▸ RECORDS TO PROCESS

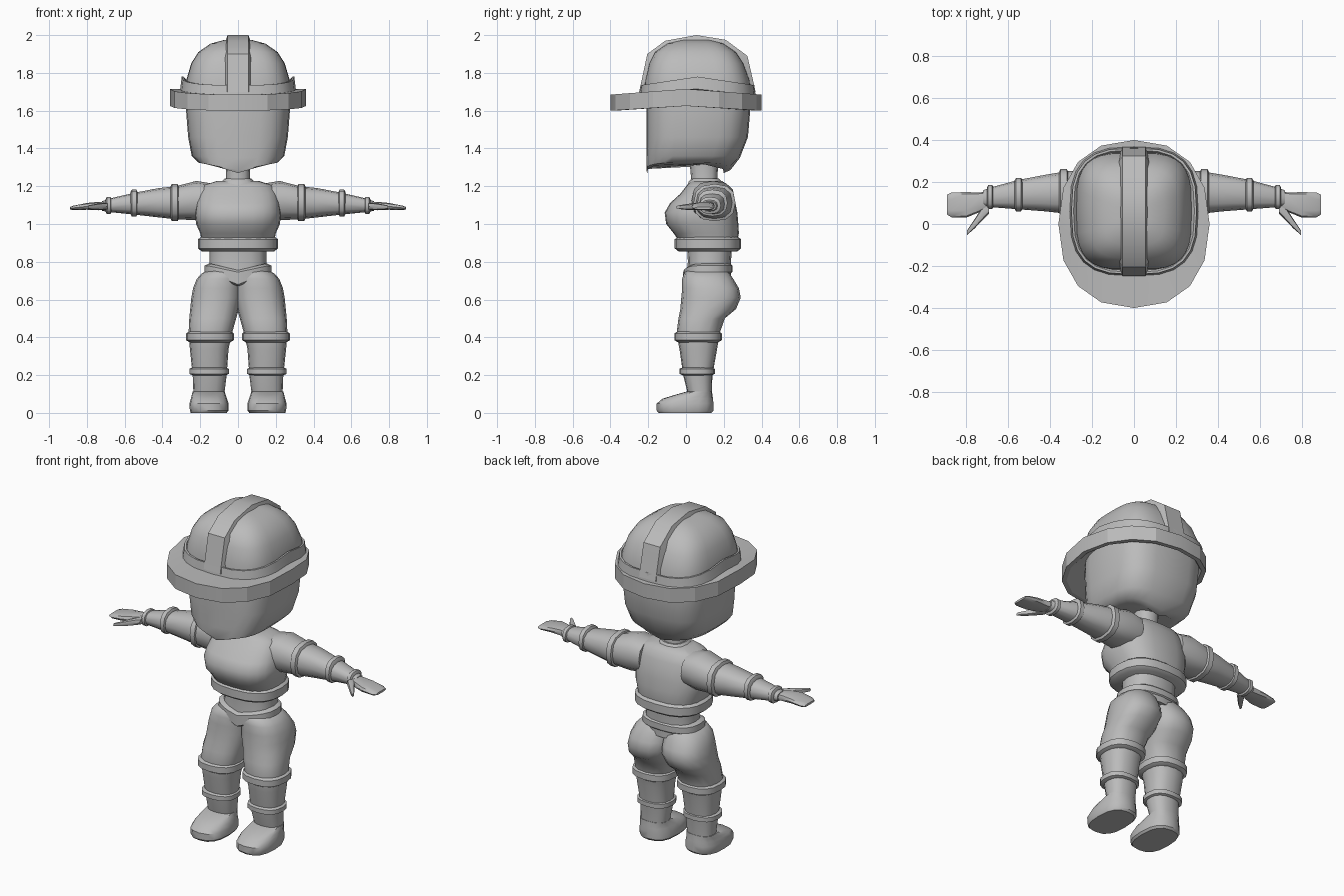
import bpy, bmesh, math

mat = bpy.data.materials.new("plain grey")
mat.diffuse_color = (0.5, 0.5, 0.5, 1)


def finish(name, bm, angle=40):
    bmesh.ops.recalc_face_normals(bm, faces=bm.faces)
    me = bpy.data.meshes.new(name)
    bm.to_mesh(me)
    bm.free()
    me.materials.append(mat)
    ob = bpy.data.objects.new(name, me)
    bpy.context.collection.objects.link(ob)
    bpy.ops.object.select_all(action='DESELECT')
    ob.select_set(True)
    bpy.context.view_layer.objects.active = ob
    bpy.ops.object.shade_smooth_by_angle(angle=math.radians(angle))
    return ob


def loft(name, rings, n=16, e=2.5, axis='z', side=1, angle=40, rise=None, arch=None, dip=None):
    """Skin rings (h, u0, u1, v0, v1); rise lifts sides, arch lifts mid depth, dip drops the front centre."""
    bm = bmesh.new()
    loops = []
    for i, (h, u0, u1, v0, v1) in enumerate(rings):
        loop = []
        for k in range(n):
            a = 2 * math.pi * k / n
            c, s = math.cos(a), math.sin(a)
            c = math.copysign(abs(c) ** (2 / e), c)
            s = math.copysign(abs(s) ** (2 / e), s)
            u, v = (u0 + u1) / 2 + c * (u1 - u0) / 2, (v0 + v1) / 2 + s * (v1 - v0) / 2
            z = h
            if rise:
                z += rise[i] * abs(c)
            if arch:
                z += arch[i] * (1 - abs(s))
            if dip:
                z -= dip[i] * max(0, -s) * (1 - abs(c))
            p = (u * side, v, z) if axis == 'z' else (z * side, u, v)
            loop.append(bm.verts.new(p))
        loops.append(loop)
    for a, b in zip(loops, loops[1:]):
        for k in range(n):
            j = (k + 1) % n
            bm.faces.new((a[k], a[j], b[j], b[k]))
    bm.faces.new(loops[0])
    bm.faces.new(loops[-1])
    return finish(name, bm, angle)


def band(name, h, half, box, t=0.02, **kw):
    """Rounded cuff around a box-sized section."""
    u0, u1, v0, v1 = box
    rings = [(h + half * f, u0 + g, u1 - g, v0 + g, v1 - g)
             for f, g in ((-1, t), (-.6, 0), (.6, 0), (1, t))]
    return loft(name, rings, **kw)


# Head and neck
loft("head", [(1.27, -.17, .17, -.205, .20), (1.285, -.21, .21, -.21, .235),
              (1.35, -.245, .245, -.21, .285), (1.46, -.264, .264, -.21, .328),
              (1.6, -.275, .275, -.21, .34), (1.72, -.27, .27, -.205, .34)],
     n=24, e=3.2, rise=[.05, .04, .01, 0, 0, 0])
loft("neck", [(1.14, -.08, .08, .02, .18), (1.21, -.062, .062, .03, .165), (1.32, -.065, .065, .02, .17)], n=12)
loft("collar", [(1.19, -.12, .12, .0, .2), (1.225, -.085, .085, .015, .19), (1.24, -.07, .07, .03, .175)], n=12)

# Helmet brim, rim and shell
loft("helmet_brim", [(1.66, -.27, .27, -.21, .34), (1.6, -.335, .335, -.375, .375), (1.6, -.36, .36, -.4, .4),
                     (1.685, -.36, .36, -.4, .4), (1.685, -.3, .3, -.25, .37)],
     e=2.3, angle=20, arch=[.03, .025, .025, .03, .03])
loft("helmet_rim", [(1.67, -.308, .308, -.25, .37), (1.735, -.298, .298, -.24, .362),
                    (1.735, -.288, .288, -.23, .352), (1.715, -.27, .27, -.215, .34)],
     n=24, e=2.9, angle=25, arch=[.03, .045, .045, .045])
loft("helmet_shell", [(1.68, -.278, .278, -.222, .345), (1.76, -.274, .274, -.217, .338),
                      (1.85, -.248, .248, -.195, .305), (1.91, -.21, .21, -.165, .265),
                      (1.955, -.145, .145, -.1, .2), (1.975, -.07, .07, -.02, .13)],
     n=32, e=3.4, angle=45)

# Raised centre ridge of the helmet, tapered outwards
arc = [(-.248, 1.7), (-.235, 1.76), (-.205, 1.9), (-.11, 1.97), (.055, 2.0), (.21, 1.975),
       (.325, 1.89), (.355, 1.76), (.368, 1.7)]
bm = bmesh.new()
rows = []
for y, z in arc:
    iy, iz = .055 + (y - .055) * .88, 1.66 + (z - 1.66) * .86
    rows.append([bm.verts.new(p) for p in ((-.074, iy, iz), (-.055, y, z), (.055, y, z), (.074, iy, iz))])
for a, b in zip(rows, rows[1:]):
    for k in range(4):
        j = (k + 1) % 4
        bm.faces.new((a[k], a[j], b[j], b[k]))
bm.faces.new(rows[0])
bm.faces.new(rows[-1])
finish("helmet_ridge", bm, 30)

# Torso
loft("chest", [(.9, -.19, .19, -.03, .27), (.95, -.2, .2, -.065, .28), (1.0, -.222, .222, -.105, .277),
               (1.06, -.228, .228, -.113, .272), (1.11, -.22, .22, -.085, .262), (1.16, -.21, .21, -.03, .245),
               (1.205, -.185, .185, .005, .225), (1.228, -.11, .11, .03, .19)], n=24, e=2.6)
band("chest_hem", .895, .04, (-.212, .212, -.06, .292), n=20)
loft("waist", [(.7, -.165, .165, .0, .24), (.8, -.15, .15, .01, .238), (.89, -.15, .15, .005, .245)], n=16)
loft("belt", [(.735, -.165, .165, .0, .235), (.745, -.178, .178, -.015, .245),
              (.78, -.176, .176, -.015, .245), (.79, -.155, .155, .0, .235)],
     n=20, dip=[.065, .065, .035, .035])

for side, tag in ((1, "right"), (-1, "left")):
    # Trouser leg with hip
    loft("leg_" + tag, [(.08, .075, .235, .015, .135), (.2, .06, .24, -.015, .14), (.34, .05, .255, -.035, .165),
                        (.42, .032, .262, -.05, .178), (.5, .01, .258, -.04, .205), (.55, -.005, .253, -.03, .265),
                        (.61, -.02, .247, -.025, .29), (.66, -.02, .238, -.02, .28), (.71, -.02, .218, -.02, .25),
                        (.74, -.02, .19, -.01, .23), (.75, .0, .165, .0, .22)], side=side, e=2.4, angle=60)
    band("knee_band_" + tag, .403, .03, (.022, .275, -.062, .19), side=side)
    band("shin_band_" + tag, .22, .022, (.048, .258, -.035, .153), side=side)
    # Boot with sloping toe
    loft("boot_" + tag, [(0, .06, .25, -.145, .135), (.012, .05, .255, -.155, .145), (.05, .05, .257, -.155, .145),
                         (.075, .058, .25, -.125, .143), (.095, .065, .245, -.06, .14),
                         (.112, .07, .24, .0, .138)], side=side, e=2.6, angle=35)
    # Sleeve
    loft("sleeve_" + tag, [(.14, .03, .25, 1.03, 1.215), (.22, .03, .26, 1.02, 1.228), (.33, .05, .25, 1.025, 1.2),
                           (.42, .06, .235, 1.035, 1.19), (.55, .07, .21, 1.05, 1.165),
                           (.68, .08, .175, 1.063, 1.135), (.72, .085, .16, 1.07, 1.12)],
         n=12, axis='x', side=side)
    band("upper_cuff_" + tag, .335, .025, (.04, .262, 1.015, 1.212), n=12, axis='x', side=side)
    band("elbow_cuff_" + tag, .55, .02, (.06, .22, 1.04, 1.182), t=.015, n=12, axis='x', side=side)
    band("wrist_cuff_" + tag, .685, .016, (.072, .185, 1.053, 1.143), t=.012, n=12, axis='x', side=side)
    # Hand: flat palm and angled thumb
    loft("hand_" + tag, [(.69, .085, .155, 1.075, 1.115), (.74, .055, .15, 1.072, 1.118),
                         (.8, .03, .152, 1.075, 1.112), (.87, .032, .15, 1.073, 1.098),
                         (.89, .045, .14, 1.077, 1.09)], n=10, e=3, axis='x', side=side)
    loft("thumb_" + tag, [(.69, .05, .12, 1.075, 1.112), (.72, .02, .085, 1.073, 1.112),
                          (.76, -.022, .022, 1.075, 1.105), (.795, -.052, -.03, 1.08, 1.098)],
         n=8, axis='x', side=side)
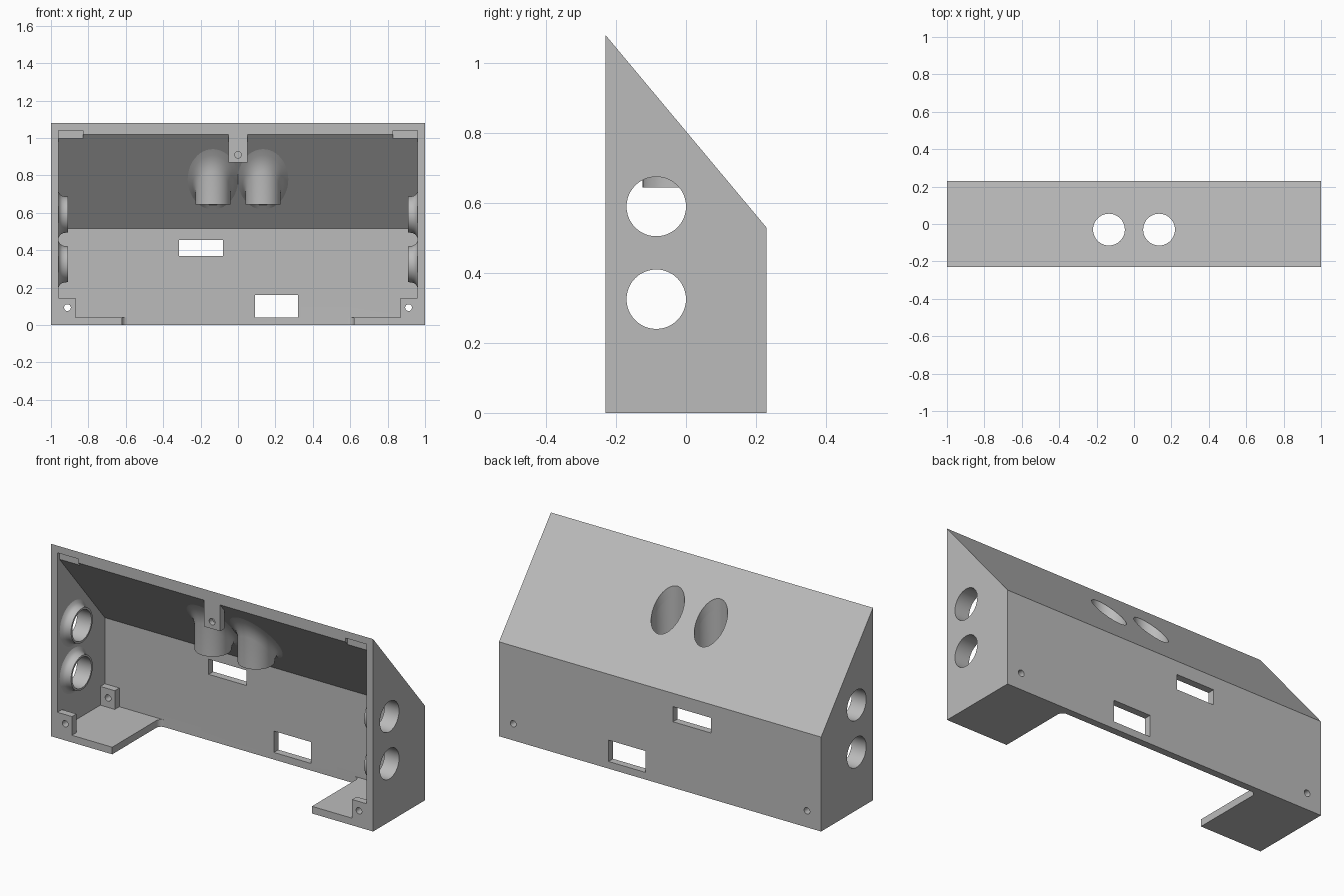
import bpy, bmesh, math
from mathutils import Vector

cube = bpy.data.objects.get("Cube")
if cube:
    bpy.data.objects.remove(cube, do_unlink=True)

grey = bpy.data.materials.new("plain grey")
grey.use_nodes = True
grey.diffuse_color = (0.5, 0.5, 0.5, 1)
grey.node_tree.nodes["Principled BSDF"].inputs["Base Color"].default_value = (0.5, 0.5, 0.5, 1)

FRONT, BACK, WALL, STEPS = -0.23, 0.23, 0.04, 48
SLOPE = (1.08 - 0.53) / (BACK - FRONT)
HOLE = 0.085


def ceiling(y):
    """Height of the underside of the sloping roof."""
    return 1.018 - (y - FRONT) * SLOPE


def finish(name, bm):
    bmesh.ops.recalc_face_normals(bm, faces=bm.faces)
    mesh = bpy.data.meshes.new(name)
    bm.to_mesh(mesh)
    bm.free()
    mesh.materials.append(grey)
    obj = bpy.data.objects.new(name, mesh)
    bpy.context.collection.objects.link(obj)
    return obj


def prism(name, points, depth):
    """Solid from a flat outline swept along a vector."""
    bm = bmesh.new()
    face = bm.faces.new([bm.verts.new(p) for p in points])
    swept = bmesh.ops.extrude_face_region(bm, geom=[face])["geom"]
    verts = [v for v in swept if isinstance(v, bmesh.types.BMVert)]
    bmesh.ops.translate(bm, verts=verts, vec=Vector(depth))
    return finish(name, bm)


def side_prism(name, profile, x0, x1):
    return prism(name, [(x0, y, z) for y, z in profile], (x1 - x0, 0, 0))


def box(name, x0, x1, y0, y1, z0, z1):
    return side_prism(name, [(y0, z0), (y1, z0), (y1, z1), (y0, z1)], x0, x1)


def rod(centre, radius, axis, length):
    """Round cutter centred on a point."""
    axis = Vector(axis)
    u = axis.orthogonal().normalized()
    v = axis.cross(u)
    start = Vector(centre) - axis * length / 2
    angles = [math.tau * i / STEPS for i in range(STEPS)]
    ring = [start + radius * (u * math.cos(a) + v * math.sin(a)) for a in angles]
    return prism("cutter", ring, axis * length)


def cut(obj, cutter):
    cutter.hide_render = True
    mod = obj.modifiers.new("cut", 'BOOLEAN')
    mod.operation = 'DIFFERENCE'
    mod.solver = 'EXACT'
    mod.object = cutter
    bpy.context.view_layer.objects.active = obj
    bpy.ops.object.modifier_apply(modifier=mod.name)
    bpy.data.objects.remove(cutter, do_unlink=True)


def collar(name, rings, place):
    """Flared tube wall: rings of (radius, depth) positioned by a function."""
    bm = bmesh.new()
    loops = [[bm.verts.new(place(r, d, math.tau * i / STEPS)) for i in range(STEPS)]
             for r, d in rings]
    for a, b in zip(loops, loops[1:]):
        for i in range(STEPS):
            j = (i + 1) % STEPS
            bm.faces.new((a[i], a[j], b[j], b[i]))
    bmesh.ops.remove_doubles(bm, verts=bm.verts, dist=0.0001)
    return finish(name, bm)


# Housing shell, open at the front
shell = side_prism("housing_shell", [(FRONT, 0), (BACK, 0), (BACK, 0.53), (FRONT, 1.08)], -1, 1)
inner_back = BACK - WALL
cut(shell, side_prism("cutter", [(-0.3, WALL), (inner_back, WALL),
                                 (inner_back, ceiling(inner_back)), (-0.3, ceiling(-0.3))],
                      -0.96, 0.96))

# Floor opening with rounded back corners
r = 0.03
arc = [(0.62 - r + r * math.cos(t), inner_back - r + r * math.sin(t))
       for t in [math.pi / 2 * i / 6 for i in range(7)]]
outline = [(0.62, -0.3)] + arc + [(-x, y) for x, y in reversed(arc)] + [(-0.62, -0.3)]
cut(shell, prism("cutter", [(x, y, -0.1) for x, y in outline], (0, 0, 0.2)))

# Rectangular ports in the back wall
cut(shell, box("cutter", -0.315, -0.08, 0.1, 0.3, 0.37, 0.455))
cut(shell, box("cutter", 0.09, 0.32, 0.1, 0.3, 0.04, 0.16))

TUBE_X, TUBE_Y, TUBE_END = 0.134, -0.03, 0.645
PORT_Y = -0.085
for label, s in (("left", 1), ("right", -1)):
    # Lid recess under the front rim
    xs = sorted((s * 0.83, s * 0.96))
    cut(shell, box("cutter", *xs, -0.3, -0.213, 0.97, 1.04))

    # Round side ports with flared collars
    for level, z in (("upper", 0.59), ("lower", 0.325)):
        cut(shell, rod((s, PORT_Y, z), HOLE, (1, 0, 0), 0.16))
        collar(f"{label}_{level}_port_collar",
               [(HOLE, 0), (HOLE, 0.05), (0.096, 0.05), (0.097, 0.034),
                (0.101, 0.02), (0.109, 0.008), (0.125, 0)],
               lambda rad, d, a: (s * (0.96 - d), PORT_Y + rad * math.cos(a),
                                  z + rad * math.sin(a)))

    # Upright tube through the roof, flared into its underside
    cut(shell, rod((s * TUBE_X, TUBE_Y, 0.8), HOLE, (0, 0, 1), 0.8))

    def tube_point(rad, depth, a):
        y = TUBE_Y + rad * math.sin(a)
        top = ceiling(y)
        return (s * TUBE_X + rad * math.cos(a), y, min(top, max(TUBE_END, top - depth)))

    collar(f"{label}_roof_tube",
           [(HOLE, 0), (HOLE, 1), (0.094, 1), (0.094, 0.07), (0.097, 0.045),
            (0.104, 0.025), (0.116, 0.01), (0.135, 0)], tube_point)

    # Screw blocks at the front and back of the floor
    screw = (s * 0.912, 0, 0.093)
    xs = sorted((s * 0.87, s * 0.96))
    for spot, y0 in (("front", FRONT), ("back", inner_back - 0.04)):
        block = box(f"{label}_{spot}_screw_block", *xs, y0, y0 + 0.04, WALL, 0.145)
        cut(block, rod(screw, 0.018, (0, 1, 0), 1))
    cut(shell, rod(screw, 0.018, (0, 1, 0), 1))

# Hanging screw tab at the top centre
tab_back = FRONT + 0.04
tab = side_prism("top_screw_tab", [(FRONT, 0.87), (tab_back, 0.87),
                                   (tab_back, ceiling(tab_back)), (FRONT, ceiling(FRONT))],
                 -0.05, 0.05)
cut(tab, rod((0, FRONT, 0.91), 0.018, (0, 1, 0), 0.06))

# Smooth round walls, keep hard edges
bpy.ops.object.select_all(action='DESELECT')
for obj in bpy.context.collection.objects:
    if obj.type == 'MESH' and grey.name in obj.data.materials:
        obj.select_set(True)
bpy.context.view_layer.objects.active = shell
bpy.ops.object.shade_smooth_by_angle(angle=math.radians(30))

▸ DIRECTIONS
Each line of the material that has the word "data" belongs in the answer.

▸ RESPONSE
mat = bpy.data.materials.new("plain grey")
    me = bpy.data.meshes.new(name)
    ob = bpy.data.objects.new(name, me)
cube = bpy.data.objects.get("Cube")
    bpy.data.objects.remove(cube, do_unlink=True)
grey = bpy.data.materials.new("plain grey")
    mesh = bpy.data.meshes.new(name)
    obj = bpy.data.objects.new(name, mesh)
    bpy.data.objects.remove(cutter, do_unlink=True)
    if obj.type == 'MESH' and grey.name in obj.data.materials:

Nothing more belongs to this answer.